The markets have started to take the prospect of an earlier than expected rates hike in the US seriously. Robust employment figures have invited the FED to act swiftly. Even if the dollar’s unexpected strength might subdue the current expansion, the monetary authorities cannot ignore the latest data pointing to a well-entrenched recovery. Should the FED fail to take swift action, its credibility would suffer a severe blow.
This new mood is heavily weighing on market sentiment. Most investors are discounting an early move that would push the exchange rate to fresh heights. This quick anticipation is wrecking emerging economies and might affect global prospects for growth. Brazil is already suffering a massive exit of hot money, its currency spiraling out of control. Others might follow a similar downward pattern.
As the Euro becomes weaker, an unsettling of global financial markets has got underway. Even if the move was largely accounted for, its swift unfolding has taken many by surprise. Banks holding large exposures in emerging countries are bound to suffer the ensuing consequences. That is a nasty prospect likely to be reflected in dwindling profits.
In Europe, the backlash will hit exports and growth just when frantic efforts at trying to mend its dismal record are getting underway.

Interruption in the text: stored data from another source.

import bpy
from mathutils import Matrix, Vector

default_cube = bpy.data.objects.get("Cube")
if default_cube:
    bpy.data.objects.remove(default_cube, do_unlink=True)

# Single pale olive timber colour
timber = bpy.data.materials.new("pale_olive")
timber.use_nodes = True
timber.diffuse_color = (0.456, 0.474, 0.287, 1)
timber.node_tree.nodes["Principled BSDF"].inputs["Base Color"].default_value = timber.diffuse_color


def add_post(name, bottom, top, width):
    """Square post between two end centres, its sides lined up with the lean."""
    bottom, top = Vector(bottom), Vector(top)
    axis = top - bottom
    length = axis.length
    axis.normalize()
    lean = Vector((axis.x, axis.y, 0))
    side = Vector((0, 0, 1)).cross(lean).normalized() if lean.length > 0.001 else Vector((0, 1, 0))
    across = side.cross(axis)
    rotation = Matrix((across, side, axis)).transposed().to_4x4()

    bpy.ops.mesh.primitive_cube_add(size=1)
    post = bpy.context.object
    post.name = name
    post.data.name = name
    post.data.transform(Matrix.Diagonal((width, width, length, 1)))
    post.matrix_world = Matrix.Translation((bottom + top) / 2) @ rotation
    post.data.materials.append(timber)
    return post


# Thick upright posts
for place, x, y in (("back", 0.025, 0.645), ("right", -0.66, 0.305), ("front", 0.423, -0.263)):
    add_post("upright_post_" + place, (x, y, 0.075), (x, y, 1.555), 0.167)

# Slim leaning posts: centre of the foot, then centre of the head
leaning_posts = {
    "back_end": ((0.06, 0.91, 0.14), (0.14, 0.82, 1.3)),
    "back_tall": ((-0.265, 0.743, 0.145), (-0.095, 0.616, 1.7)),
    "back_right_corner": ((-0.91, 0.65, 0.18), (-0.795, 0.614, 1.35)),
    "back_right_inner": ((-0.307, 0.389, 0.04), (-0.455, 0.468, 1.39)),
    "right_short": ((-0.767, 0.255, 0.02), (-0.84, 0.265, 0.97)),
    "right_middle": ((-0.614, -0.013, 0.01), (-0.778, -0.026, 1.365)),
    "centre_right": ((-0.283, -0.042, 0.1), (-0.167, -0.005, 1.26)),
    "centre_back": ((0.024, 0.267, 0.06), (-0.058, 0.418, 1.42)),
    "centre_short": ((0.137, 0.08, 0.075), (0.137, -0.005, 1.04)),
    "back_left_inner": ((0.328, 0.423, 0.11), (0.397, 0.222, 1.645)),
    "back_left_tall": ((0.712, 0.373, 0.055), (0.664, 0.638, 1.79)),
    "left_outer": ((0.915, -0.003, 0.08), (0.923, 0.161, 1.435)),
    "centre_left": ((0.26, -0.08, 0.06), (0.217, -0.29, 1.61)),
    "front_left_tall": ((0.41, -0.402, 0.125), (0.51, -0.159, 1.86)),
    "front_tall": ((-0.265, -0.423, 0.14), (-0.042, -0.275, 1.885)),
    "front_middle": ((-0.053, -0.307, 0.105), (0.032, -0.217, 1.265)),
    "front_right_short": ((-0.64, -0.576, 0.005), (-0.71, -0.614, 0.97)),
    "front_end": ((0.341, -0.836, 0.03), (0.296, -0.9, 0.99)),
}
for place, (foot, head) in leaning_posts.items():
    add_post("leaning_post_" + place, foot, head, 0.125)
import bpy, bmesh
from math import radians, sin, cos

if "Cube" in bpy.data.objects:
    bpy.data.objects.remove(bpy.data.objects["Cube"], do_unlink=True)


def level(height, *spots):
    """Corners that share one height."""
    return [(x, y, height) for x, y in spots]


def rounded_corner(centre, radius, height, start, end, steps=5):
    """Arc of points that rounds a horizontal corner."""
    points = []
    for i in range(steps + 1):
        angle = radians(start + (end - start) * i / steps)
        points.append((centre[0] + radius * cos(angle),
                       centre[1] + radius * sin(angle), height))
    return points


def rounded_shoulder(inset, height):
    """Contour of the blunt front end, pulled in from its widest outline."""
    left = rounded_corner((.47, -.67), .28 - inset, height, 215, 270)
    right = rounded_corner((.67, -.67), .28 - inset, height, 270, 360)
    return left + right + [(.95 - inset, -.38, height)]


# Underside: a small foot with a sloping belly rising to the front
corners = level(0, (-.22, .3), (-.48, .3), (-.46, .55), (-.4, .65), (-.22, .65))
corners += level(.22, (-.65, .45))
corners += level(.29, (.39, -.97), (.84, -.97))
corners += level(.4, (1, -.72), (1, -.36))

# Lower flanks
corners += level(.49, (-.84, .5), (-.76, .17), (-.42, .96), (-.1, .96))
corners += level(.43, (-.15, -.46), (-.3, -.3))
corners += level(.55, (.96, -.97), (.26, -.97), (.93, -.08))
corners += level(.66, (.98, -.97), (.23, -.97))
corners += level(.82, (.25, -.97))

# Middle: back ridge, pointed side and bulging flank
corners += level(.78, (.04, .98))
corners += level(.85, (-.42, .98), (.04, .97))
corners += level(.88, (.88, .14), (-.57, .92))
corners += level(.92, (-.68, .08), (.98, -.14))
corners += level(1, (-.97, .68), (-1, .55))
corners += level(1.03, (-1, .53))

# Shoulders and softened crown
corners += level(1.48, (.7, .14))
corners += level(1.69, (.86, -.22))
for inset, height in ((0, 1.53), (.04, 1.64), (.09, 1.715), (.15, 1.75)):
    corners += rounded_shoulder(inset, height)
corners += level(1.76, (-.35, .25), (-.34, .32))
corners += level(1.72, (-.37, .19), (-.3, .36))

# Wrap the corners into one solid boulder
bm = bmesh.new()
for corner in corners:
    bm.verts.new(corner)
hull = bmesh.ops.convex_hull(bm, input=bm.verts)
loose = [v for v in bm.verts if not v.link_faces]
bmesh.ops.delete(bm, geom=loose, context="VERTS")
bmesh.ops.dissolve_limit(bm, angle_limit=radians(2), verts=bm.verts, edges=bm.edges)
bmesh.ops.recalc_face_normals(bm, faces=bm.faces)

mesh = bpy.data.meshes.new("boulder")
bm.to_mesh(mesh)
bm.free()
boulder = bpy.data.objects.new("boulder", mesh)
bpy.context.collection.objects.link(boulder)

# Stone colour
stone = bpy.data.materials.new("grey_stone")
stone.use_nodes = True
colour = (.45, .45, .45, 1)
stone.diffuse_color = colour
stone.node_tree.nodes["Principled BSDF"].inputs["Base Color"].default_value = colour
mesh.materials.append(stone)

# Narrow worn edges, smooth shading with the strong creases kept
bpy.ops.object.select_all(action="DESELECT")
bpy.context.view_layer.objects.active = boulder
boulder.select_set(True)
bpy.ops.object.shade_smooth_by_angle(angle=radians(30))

This is a bad omen against hopes of steering the economy back on track again. We are bound to suffer the depressive effect of higher US rates, on top of the pressure a strong dollar position exerts on global markets.
The ECB’s wait-and-see strategy – waiting until the last to use all its firepower- has proved an ill-judged strategy. It deprived Europe of much needed stimuli when it enjoyed a window to fully enforce the policy. Now, the monetary thrust may have materialised too late.